Edmund O’Brien carried this entire picture on his back and he did a damn fine job. He was believable as the already murdered man, trying to solve the mystery surrounding his fatal condition.

Some of the acting was a bit over the top but to be honest, it fit the tone of this high octane action noir. Add in the fact that this film also had a genuine grittiness to it, due to being shot on real city streets. Location shooting still wasn’t a regular practice for this sort of picture. The action shots capturing the motion of O’Brien running or the vehicles chasing him was downright impressive.

D.O.A. is a solid motion picture that presents an authentic film-noir visual style while mixing in a true sense of realism by taking this out of closed studio sets and putting it on the streets. It moves at breakneck speed and never lets up.

Rating: 8/10

Film Review: The Man Who Shot Liberty Valance (1962)

Release Date: April 22nd, 1962
Directed by: John Ford
Written by: James Warner Bellah, Willis Goldbeck
Based on: a short story by Dorothy M. Johnson
Music by: Cyril J. Mockridge, Alfred Newman
Cast: John Wayne, James Stewart, Vera Miles, Lee Marvin, Edmond O’Brien, Andy Devine, Woody Strode, John Qualen, Jeanette Nolan, Ken Murrary, John Carradine, Lee Van Cleef

Paramount Pictures, 123 Minutes

the_man_who_shot_liberty_valanceReview:

The Man Who Shot Liberty Valance is regarded as one of John Wayne’s best westerns. It is hard to argue against that point because truthfully, I think just about every John Wayne western is one of his best, as making bad films was something he never seemed to do. Okay, maybe there are a few.

In this movie, he’s teamed up with legends James Stewart and Lee Marvin, as well as Lee Van Cleef and John Carradine in minor roles. That’s a lot of bad asses to share one screen and it is almost like an Expendables film for its era, except for the fact that it’s actually a good movie.

This is one of my favorites when it comes to the role John Wayne plays. As usual, he is the suave manly man but this time he plays somewhat of a protector to James Stewart’s pacifist lawyer character. This is one of my favorite James Stewart performances, outside of his work with Hitchcock, and he almost steals this picture away from John Wayne. Lee Marvin is also at the top of his game here, as he plays a classic black-wearing western villain that you can’t not love to hate.

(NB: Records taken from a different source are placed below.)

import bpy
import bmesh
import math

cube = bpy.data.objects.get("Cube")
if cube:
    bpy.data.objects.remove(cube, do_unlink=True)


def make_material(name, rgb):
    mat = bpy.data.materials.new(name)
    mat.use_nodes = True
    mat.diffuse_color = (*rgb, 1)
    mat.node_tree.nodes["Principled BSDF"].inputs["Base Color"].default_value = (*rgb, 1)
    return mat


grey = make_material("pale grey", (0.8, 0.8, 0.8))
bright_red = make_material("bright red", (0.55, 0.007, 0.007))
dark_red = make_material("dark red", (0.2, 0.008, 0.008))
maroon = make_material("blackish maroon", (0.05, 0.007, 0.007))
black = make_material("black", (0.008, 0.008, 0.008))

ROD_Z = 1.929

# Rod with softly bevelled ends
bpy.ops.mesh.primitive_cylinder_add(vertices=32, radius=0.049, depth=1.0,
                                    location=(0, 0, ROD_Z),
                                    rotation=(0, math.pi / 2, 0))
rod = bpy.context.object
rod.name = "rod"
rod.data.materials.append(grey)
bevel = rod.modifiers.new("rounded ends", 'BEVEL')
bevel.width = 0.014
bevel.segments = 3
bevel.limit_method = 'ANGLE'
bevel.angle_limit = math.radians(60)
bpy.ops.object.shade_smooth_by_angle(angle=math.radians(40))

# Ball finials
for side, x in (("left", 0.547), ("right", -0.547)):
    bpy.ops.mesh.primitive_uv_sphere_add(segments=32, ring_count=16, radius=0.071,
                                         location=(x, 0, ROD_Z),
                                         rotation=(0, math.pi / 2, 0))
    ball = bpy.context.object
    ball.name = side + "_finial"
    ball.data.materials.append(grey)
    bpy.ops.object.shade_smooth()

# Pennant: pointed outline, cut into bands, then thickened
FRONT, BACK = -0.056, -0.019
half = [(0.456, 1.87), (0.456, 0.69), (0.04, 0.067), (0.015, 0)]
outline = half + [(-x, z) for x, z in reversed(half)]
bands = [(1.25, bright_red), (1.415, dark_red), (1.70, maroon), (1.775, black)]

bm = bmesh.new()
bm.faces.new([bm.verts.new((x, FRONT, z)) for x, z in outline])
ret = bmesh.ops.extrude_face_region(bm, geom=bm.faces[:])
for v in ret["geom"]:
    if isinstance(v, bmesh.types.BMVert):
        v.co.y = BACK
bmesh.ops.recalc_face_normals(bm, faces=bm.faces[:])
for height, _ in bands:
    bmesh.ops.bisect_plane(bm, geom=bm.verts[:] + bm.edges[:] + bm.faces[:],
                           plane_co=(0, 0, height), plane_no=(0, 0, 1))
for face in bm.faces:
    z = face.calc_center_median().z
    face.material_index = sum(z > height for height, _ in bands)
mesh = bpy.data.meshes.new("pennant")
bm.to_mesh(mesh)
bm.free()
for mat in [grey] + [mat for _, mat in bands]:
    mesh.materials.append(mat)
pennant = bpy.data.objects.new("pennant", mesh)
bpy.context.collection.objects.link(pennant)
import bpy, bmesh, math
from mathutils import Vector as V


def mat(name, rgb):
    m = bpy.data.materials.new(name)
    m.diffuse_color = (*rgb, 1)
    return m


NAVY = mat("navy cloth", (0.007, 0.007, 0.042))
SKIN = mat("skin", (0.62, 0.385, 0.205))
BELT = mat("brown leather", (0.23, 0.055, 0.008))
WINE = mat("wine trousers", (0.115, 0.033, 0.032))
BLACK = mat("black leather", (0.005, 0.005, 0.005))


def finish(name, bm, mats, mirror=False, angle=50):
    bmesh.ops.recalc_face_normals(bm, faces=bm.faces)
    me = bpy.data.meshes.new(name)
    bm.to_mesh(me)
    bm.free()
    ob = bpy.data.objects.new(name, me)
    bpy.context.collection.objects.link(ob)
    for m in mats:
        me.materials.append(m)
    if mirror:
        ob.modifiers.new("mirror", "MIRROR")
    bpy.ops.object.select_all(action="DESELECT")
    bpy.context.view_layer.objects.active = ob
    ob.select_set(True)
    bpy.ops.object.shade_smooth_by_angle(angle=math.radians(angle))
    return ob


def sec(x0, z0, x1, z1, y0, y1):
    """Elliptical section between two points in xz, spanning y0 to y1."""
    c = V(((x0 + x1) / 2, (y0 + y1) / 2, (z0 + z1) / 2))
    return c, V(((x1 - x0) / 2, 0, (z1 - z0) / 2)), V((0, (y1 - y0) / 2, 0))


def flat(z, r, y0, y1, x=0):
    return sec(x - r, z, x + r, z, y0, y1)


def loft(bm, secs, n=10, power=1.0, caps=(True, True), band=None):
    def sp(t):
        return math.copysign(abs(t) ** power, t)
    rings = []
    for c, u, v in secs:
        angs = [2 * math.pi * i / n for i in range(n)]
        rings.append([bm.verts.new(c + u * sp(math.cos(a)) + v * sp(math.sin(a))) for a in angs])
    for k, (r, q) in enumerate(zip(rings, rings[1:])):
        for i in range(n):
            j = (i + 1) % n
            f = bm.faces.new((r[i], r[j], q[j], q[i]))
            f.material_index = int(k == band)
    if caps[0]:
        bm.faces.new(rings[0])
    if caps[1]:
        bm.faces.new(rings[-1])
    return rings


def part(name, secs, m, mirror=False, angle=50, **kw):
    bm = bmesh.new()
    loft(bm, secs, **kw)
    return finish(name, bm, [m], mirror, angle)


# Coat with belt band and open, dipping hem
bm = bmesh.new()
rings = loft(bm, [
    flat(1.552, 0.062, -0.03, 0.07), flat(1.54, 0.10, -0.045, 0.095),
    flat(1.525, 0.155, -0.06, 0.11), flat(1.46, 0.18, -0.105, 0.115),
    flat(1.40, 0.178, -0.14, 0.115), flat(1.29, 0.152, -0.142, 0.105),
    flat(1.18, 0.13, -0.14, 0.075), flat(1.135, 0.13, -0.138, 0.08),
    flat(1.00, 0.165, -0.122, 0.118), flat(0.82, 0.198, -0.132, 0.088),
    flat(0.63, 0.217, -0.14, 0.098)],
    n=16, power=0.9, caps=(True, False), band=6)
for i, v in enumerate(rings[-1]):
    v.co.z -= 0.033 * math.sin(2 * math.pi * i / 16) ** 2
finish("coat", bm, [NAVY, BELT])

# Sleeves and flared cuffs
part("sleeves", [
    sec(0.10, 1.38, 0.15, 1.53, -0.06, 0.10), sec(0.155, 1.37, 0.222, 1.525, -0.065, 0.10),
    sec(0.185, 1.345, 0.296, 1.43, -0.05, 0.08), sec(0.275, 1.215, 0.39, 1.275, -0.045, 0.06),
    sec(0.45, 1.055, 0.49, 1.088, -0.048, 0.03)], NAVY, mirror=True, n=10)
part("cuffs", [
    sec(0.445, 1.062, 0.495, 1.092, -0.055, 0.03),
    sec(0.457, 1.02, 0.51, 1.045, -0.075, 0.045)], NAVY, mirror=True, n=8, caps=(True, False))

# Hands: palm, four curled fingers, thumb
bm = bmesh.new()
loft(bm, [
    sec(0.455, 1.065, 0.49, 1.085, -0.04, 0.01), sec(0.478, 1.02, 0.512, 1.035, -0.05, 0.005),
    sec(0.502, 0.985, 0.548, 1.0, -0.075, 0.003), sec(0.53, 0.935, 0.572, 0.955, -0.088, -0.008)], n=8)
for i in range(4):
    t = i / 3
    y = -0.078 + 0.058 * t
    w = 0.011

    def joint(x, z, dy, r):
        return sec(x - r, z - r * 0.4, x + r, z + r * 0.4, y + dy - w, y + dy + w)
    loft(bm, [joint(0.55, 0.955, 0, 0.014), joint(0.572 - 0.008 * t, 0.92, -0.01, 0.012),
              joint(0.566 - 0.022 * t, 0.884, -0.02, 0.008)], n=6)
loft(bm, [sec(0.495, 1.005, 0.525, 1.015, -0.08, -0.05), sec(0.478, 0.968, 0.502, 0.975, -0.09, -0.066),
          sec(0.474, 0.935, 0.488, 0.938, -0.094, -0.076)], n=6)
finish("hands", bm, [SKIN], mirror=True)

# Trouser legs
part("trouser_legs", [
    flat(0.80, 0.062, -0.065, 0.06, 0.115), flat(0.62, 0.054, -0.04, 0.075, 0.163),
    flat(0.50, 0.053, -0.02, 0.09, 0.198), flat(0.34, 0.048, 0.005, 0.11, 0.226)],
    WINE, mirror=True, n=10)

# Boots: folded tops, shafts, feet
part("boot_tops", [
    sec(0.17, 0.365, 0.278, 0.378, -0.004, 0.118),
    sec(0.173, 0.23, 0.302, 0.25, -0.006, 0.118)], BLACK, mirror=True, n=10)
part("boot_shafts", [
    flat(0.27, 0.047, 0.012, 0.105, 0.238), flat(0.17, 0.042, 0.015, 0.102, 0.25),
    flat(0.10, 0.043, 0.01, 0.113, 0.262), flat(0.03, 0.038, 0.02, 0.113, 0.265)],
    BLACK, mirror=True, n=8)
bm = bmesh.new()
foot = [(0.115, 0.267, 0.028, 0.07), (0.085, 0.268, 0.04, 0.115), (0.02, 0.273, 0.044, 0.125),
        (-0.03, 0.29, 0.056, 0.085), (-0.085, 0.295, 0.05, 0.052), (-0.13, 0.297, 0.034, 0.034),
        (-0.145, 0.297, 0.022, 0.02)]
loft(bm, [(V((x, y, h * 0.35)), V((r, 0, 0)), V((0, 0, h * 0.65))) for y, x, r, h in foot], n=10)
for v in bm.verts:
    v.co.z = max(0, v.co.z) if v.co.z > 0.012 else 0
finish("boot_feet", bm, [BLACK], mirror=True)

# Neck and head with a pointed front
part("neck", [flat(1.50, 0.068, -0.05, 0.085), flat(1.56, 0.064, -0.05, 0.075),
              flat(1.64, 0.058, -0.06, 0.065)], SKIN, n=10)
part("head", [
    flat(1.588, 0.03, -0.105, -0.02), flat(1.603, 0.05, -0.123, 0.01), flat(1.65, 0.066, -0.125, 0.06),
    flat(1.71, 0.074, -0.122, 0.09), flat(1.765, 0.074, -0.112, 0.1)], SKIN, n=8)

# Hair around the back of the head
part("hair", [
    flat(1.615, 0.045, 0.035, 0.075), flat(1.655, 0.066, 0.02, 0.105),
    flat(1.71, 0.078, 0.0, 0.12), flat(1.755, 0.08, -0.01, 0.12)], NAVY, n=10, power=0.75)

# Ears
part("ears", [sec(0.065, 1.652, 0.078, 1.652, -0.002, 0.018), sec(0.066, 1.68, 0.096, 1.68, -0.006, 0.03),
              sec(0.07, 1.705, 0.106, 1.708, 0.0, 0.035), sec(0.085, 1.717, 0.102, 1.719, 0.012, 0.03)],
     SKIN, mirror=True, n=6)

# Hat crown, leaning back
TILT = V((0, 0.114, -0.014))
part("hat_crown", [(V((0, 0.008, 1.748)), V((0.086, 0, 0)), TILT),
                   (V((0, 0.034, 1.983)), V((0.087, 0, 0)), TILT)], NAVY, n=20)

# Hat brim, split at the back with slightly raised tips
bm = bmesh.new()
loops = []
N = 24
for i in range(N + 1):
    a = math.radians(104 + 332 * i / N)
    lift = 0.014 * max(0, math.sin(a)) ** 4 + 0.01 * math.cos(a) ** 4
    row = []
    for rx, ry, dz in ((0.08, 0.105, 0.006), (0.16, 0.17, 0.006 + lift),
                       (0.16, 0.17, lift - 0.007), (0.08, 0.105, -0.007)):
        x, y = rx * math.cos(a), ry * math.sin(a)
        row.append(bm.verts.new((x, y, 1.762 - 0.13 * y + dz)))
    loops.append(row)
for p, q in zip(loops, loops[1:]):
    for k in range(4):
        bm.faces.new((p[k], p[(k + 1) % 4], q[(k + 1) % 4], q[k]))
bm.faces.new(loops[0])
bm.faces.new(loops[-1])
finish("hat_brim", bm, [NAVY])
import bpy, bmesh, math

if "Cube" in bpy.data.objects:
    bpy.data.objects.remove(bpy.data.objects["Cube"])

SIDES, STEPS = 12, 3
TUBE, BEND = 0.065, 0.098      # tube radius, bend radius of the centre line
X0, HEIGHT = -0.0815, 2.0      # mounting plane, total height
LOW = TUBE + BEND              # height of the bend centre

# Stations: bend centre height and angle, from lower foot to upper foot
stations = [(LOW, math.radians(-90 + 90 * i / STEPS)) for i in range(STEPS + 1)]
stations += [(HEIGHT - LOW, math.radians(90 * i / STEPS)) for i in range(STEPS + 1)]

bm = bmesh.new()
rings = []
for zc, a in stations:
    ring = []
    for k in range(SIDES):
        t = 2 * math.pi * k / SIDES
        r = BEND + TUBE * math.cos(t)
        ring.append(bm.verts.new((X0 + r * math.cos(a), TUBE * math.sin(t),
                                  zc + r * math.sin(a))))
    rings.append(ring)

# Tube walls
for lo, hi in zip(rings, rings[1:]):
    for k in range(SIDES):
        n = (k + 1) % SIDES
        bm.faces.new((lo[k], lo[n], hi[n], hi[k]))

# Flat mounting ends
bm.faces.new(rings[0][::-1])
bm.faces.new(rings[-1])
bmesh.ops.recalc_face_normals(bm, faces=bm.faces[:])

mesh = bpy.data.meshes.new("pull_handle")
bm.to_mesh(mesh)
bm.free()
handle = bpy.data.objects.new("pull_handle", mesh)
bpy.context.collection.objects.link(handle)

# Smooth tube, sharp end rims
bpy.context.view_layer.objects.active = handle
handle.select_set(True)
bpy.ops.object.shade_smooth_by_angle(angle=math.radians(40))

This film has a lot of layers to it and it isn’t just a straightforward cookie cutter western film. That is why it stands above most of the westerns of that time. There are a handful of John Wayne films I like better but not by much. This is a stupendous movie and it shows off the acting mastery of three greats.

There is a bigger message with this movie than just being a shoot ’em up affair or a typical western revenge flick. There are multiple social commentary threads running through this film and they are all well executed and presented. While light-hearted at times, this film also comes with a very dark vibe, as the evil and corruption that must be overcome feel very real and very threatening.